**WORK REQUIRED:**
Make an exact copy of the lines from the top of the entries below through the line with "return ring". Leave all pictures out.

**AVAILABLE DATA:**
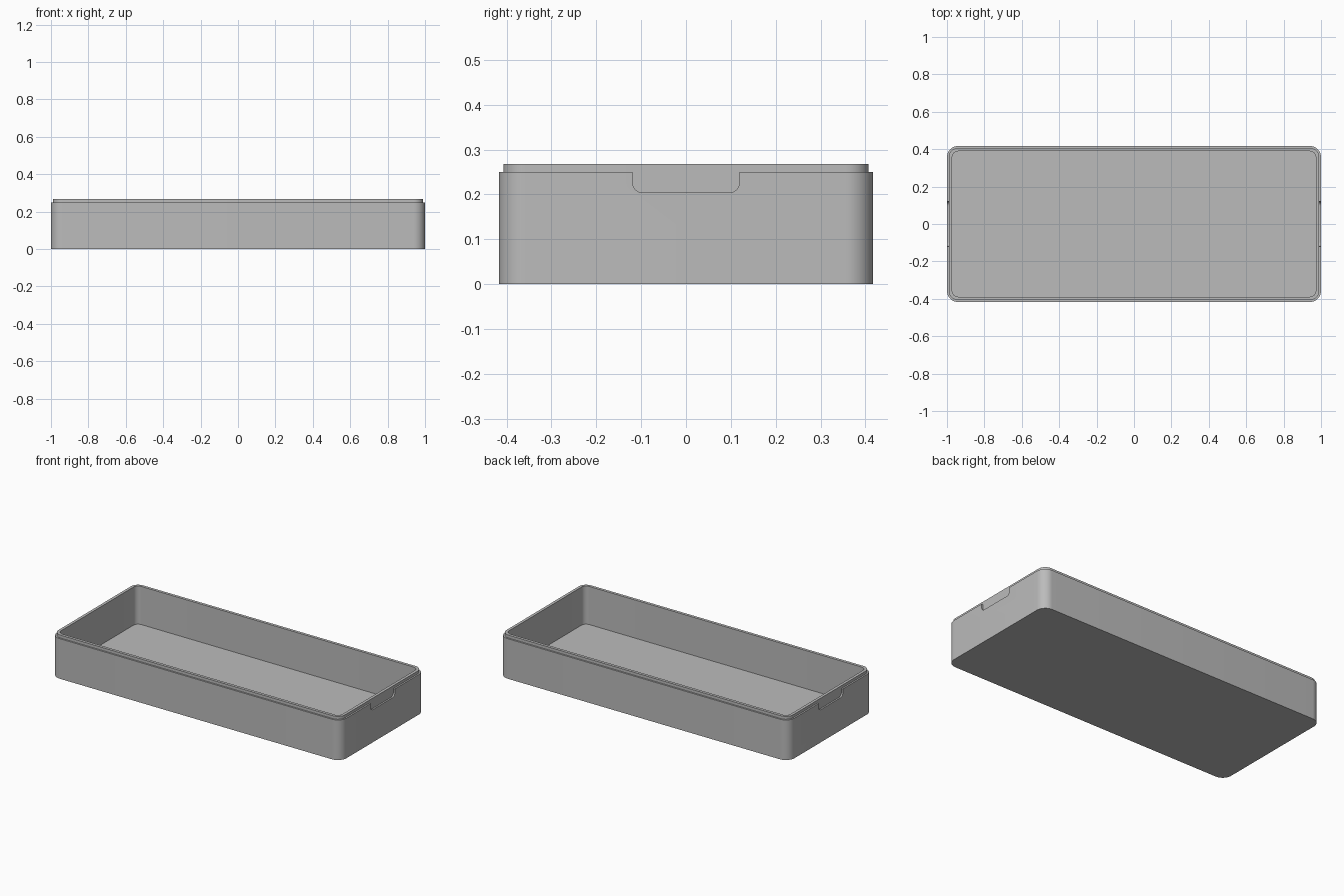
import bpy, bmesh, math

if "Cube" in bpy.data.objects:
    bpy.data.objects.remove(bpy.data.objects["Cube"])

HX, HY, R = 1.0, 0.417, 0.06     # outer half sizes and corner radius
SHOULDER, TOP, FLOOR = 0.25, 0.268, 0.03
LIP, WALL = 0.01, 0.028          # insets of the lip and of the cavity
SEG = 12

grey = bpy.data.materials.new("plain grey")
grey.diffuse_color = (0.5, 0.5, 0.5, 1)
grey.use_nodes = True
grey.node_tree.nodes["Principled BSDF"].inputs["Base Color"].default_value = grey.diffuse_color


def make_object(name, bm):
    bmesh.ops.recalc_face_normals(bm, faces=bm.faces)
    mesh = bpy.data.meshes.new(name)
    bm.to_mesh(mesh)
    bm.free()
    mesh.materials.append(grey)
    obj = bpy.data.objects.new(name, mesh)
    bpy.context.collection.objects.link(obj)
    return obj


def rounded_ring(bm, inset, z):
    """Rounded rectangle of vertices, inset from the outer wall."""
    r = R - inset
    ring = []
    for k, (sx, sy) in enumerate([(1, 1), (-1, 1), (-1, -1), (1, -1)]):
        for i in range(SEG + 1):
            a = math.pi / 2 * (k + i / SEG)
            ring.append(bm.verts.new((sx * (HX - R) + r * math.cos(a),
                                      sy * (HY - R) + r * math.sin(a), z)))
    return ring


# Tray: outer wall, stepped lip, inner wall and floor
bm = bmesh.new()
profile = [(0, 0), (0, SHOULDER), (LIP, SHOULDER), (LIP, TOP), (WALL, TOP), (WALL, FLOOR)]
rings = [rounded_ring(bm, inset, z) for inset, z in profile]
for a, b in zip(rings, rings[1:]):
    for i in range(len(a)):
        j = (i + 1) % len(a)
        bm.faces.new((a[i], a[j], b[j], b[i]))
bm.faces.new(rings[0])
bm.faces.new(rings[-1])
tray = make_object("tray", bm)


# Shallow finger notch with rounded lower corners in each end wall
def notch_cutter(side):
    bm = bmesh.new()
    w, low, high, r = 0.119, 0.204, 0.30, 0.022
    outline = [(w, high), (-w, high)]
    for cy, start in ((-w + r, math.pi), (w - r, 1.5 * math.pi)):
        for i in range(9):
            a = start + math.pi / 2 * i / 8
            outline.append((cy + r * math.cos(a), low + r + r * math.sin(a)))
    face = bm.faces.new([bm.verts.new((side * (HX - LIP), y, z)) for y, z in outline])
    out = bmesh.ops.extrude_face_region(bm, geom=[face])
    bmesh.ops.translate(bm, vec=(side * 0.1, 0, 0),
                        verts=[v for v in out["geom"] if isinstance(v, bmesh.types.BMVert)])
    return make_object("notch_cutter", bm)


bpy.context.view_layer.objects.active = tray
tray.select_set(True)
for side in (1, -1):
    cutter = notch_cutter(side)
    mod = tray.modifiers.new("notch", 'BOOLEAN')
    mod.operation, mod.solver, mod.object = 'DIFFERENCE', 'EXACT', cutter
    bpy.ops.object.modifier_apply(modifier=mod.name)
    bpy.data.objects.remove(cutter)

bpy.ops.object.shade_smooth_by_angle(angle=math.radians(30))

**COMPLETED TASK:**
import bpy, bmesh, math

if "Cube" in bpy.data.objects:
    bpy.data.objects.remove(bpy.data.objects["Cube"])

HX, HY, R = 1.0, 0.417, 0.06     # outer half sizes and corner radius
SHOULDER, TOP, FLOOR = 0.25, 0.268, 0.03
LIP, WALL = 0.01, 0.028          # insets of the lip and of the cavity
SEG = 12

grey = bpy.data.materials.new("plain grey")
grey.diffuse_color = (0.5, 0.5, 0.5, 1)
grey.use_nodes = True
grey.node_tree.nodes["Principled BSDF"].inputs["Base Color"].default_value = grey.diffuse_color


def make_object(name, bm):
    bmesh.ops.recalc_face_normals(bm, faces=bm.faces)
    mesh = bpy.data.meshes.new(name)
    bm.to_mesh(mesh)
    bm.free()
    mesh.materials.append(grey)
    obj = bpy.data.objects.new(name, mesh)
    bpy.context.collection.objects.link(obj)
    return obj


def rounded_ring(bm, inset, z):
    """Rounded rectangle of vertices, inset from the outer wall."""
    r = R - inset
    ring = []
    for k, (sx, sy) in enumerate([(1, 1), (-1, 1), (-1, -1), (1, -1)]):
        for i in range(SEG + 1):
            a = math.pi / 2 * (k + i / SEG)
            ring.append(bm.verts.new((sx * (HX - R) + r * math.cos(a),
                                      sy * (HY - R) + r * math.sin(a), z)))
    return ring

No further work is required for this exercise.